Pat works within the Marine Dynamics team of the Ocean Forecasting Research and Development section. The Marine Dynamics team focus on the development and evaluation of shelf seas and open ocean models used for operational short-term forecasting.
Currently Pat's work includes:
evaluating hindcast and operational Open Ocean NEMO model runs against observations to assess performance;
developing, testing and evaluating the NEMO-AMM shelf seas configuration, with the aim of replacing the existing POLCOMS based shelf seas model configurations once its performance is adequate;
evaluating and benchmarking the performance of the POLCOMS Persian Gulf shelf seas model and Indian Ocean NEMO open ocean model in the Gulf of Oman;
planning the evaluation and benchmarking process for future shelf seas models;
an assessment of the performance of the NEMO open ocean model configurations in the equatorial regions, including a comparison between ocean currents and Global Tropical Moored Buoy observations.
evaluating and developing the turbulence closure models used in the suite of NEMO open ocean and shelf seas models

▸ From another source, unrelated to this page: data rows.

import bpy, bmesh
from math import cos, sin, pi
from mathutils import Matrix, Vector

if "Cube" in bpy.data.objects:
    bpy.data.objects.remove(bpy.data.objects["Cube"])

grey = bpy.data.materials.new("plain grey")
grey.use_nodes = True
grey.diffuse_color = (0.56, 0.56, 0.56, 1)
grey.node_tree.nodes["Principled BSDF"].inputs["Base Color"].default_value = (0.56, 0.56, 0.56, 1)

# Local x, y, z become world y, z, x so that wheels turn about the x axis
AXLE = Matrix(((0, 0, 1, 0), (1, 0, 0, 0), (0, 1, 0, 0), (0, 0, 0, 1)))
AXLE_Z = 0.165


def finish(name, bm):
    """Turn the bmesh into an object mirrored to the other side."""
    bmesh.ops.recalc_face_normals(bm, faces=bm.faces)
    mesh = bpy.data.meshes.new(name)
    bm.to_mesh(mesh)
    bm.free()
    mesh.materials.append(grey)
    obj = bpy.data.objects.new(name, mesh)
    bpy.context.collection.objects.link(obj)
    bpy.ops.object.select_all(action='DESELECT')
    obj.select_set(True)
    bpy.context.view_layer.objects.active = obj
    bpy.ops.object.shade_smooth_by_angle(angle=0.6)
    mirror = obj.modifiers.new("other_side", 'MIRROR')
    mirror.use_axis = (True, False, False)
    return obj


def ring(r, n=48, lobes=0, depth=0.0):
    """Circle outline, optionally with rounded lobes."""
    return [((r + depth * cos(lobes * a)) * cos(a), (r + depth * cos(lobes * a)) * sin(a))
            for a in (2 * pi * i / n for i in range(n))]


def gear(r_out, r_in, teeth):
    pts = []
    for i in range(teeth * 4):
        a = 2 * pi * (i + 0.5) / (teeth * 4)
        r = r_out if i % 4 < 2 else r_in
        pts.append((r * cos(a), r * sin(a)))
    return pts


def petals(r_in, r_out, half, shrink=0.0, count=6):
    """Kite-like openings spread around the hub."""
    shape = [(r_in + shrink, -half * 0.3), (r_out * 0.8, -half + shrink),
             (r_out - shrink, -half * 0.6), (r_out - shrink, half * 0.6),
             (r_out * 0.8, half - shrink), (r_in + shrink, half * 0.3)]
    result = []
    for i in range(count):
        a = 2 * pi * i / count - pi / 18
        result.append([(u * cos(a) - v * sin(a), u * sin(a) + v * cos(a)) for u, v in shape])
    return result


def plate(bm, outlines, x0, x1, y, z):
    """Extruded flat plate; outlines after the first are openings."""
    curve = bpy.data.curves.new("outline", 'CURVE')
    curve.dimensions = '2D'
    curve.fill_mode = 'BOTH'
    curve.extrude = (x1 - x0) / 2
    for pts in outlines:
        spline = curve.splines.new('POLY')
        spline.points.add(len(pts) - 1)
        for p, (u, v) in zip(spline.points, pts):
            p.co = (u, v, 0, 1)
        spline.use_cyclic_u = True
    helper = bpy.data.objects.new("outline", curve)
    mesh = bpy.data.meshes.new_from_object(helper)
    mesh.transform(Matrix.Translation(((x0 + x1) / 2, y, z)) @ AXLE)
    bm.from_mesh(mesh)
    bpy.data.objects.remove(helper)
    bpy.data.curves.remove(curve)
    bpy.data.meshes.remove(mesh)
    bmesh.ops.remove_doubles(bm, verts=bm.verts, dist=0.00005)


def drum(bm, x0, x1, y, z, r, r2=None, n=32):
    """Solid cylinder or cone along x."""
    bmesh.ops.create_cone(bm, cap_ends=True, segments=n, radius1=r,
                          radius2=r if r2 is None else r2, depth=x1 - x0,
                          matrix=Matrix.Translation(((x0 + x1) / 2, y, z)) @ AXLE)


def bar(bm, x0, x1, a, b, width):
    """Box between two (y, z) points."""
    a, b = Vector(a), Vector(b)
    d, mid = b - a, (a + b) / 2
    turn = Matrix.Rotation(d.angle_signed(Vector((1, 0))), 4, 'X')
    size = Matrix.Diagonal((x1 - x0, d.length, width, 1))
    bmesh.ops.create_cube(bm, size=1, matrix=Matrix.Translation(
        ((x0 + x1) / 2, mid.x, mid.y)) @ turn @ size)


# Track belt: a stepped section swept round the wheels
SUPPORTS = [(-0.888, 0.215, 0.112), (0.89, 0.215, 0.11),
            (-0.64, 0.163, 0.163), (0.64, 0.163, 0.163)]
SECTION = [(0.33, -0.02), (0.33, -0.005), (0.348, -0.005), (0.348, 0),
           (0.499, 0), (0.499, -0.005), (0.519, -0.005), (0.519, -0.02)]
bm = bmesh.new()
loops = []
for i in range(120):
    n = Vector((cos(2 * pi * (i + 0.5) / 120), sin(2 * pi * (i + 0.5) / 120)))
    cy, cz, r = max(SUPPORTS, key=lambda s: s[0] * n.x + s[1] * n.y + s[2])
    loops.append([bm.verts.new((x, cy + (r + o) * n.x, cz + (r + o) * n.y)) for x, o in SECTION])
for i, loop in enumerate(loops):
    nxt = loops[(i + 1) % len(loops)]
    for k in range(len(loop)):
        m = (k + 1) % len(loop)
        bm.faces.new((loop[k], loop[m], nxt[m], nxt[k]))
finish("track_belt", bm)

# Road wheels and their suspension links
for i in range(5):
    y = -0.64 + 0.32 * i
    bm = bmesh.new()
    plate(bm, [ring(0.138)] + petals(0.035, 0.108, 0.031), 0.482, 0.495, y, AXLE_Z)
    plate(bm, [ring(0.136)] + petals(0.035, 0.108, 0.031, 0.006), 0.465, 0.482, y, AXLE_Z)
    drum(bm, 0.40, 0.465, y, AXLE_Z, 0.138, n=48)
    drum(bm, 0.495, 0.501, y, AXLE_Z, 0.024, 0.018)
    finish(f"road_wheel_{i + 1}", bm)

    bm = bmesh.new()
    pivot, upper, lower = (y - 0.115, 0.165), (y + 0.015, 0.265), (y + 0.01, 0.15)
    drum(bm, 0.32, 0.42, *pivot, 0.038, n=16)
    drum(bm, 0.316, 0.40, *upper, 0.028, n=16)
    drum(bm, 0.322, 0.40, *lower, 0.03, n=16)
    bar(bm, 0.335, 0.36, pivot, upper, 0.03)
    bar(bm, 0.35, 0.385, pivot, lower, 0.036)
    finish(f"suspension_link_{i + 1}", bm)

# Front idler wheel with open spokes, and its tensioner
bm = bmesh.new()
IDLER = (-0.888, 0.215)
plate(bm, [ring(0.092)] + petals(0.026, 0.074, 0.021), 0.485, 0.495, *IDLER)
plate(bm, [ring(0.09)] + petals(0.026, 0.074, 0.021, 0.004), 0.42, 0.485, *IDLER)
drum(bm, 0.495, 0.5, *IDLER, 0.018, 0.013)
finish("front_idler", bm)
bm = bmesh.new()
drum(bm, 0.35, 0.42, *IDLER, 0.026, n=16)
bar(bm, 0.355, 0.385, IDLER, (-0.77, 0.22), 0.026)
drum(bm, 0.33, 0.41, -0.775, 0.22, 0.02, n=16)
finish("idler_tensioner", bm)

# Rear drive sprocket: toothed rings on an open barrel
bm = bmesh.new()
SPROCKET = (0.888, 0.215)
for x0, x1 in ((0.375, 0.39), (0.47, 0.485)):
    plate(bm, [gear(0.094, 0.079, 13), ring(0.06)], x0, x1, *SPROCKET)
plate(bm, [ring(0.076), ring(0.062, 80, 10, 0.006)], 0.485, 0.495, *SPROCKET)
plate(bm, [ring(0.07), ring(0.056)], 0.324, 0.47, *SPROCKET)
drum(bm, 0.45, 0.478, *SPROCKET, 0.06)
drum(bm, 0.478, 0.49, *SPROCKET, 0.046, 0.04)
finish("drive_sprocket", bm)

assessing and standardising the configurations of the NEMO Open Ocean and Shelf Sea suite of operational models to draw on expertise from National Centre for Ocean Forecasting (NCOF) Partners
Pat joined the Met Office in 2004. Since then he has worked with Ocean Forecasting Research and Development team members on the evaluation, applications and development of operational shelf seas and open ocean hydrodynamic and ecosystem models used for short-term forecasting.
Before joining the Met Office, he undertook a BSc in Physics with Oceanography at the University of Southampton (1988); an MSc in Physical Oceanography at the University of Wales, Bangor (1992), and a PhD in Physical Oceanography at University of Wales, Bangor (1997).
From 1989–1991, he worked as an oceanographer for Marex, Space Technology Systems and Wimpey Environmental (now FUGRO GEOS) on a range of water and offshore industry projects. From 1993–1995, Pat completed an EU MAST Mobility fellowship at the Aristotle University of Thessaloniki, Greece undertaking a two-year multi-disciplinary study of the Thermaikos Gulf, northwest Aegean, within the EU PROFILE project. He worked from 1997–1999 on a range of offshore industry projects for Fugro-Geos.
In 1999, he worked on the Bermuda Atlantic Time Series at the Bermuda Institute for Ocean Sciences. From, 2000–2002, Pat worked as a researcher at the University of Wales, Bangor, studying near-inertial oscillations. From 2002–2004, he worked as a researcher on the impact of oceanographic processes on fisheries at NOAA fisheries/University of Hawaii. In late 2003, Pat gained support for the release of offshore industry data to the research community for model evaluation from the Oil and Gas Producers group, leading to the SIMORC project.
1991–92 Darbyshire prize for School of Ocean Sciences, University of Wales, Bangor
2005–2007 SIMORC project advisory board member
Last updated: 6 May 2010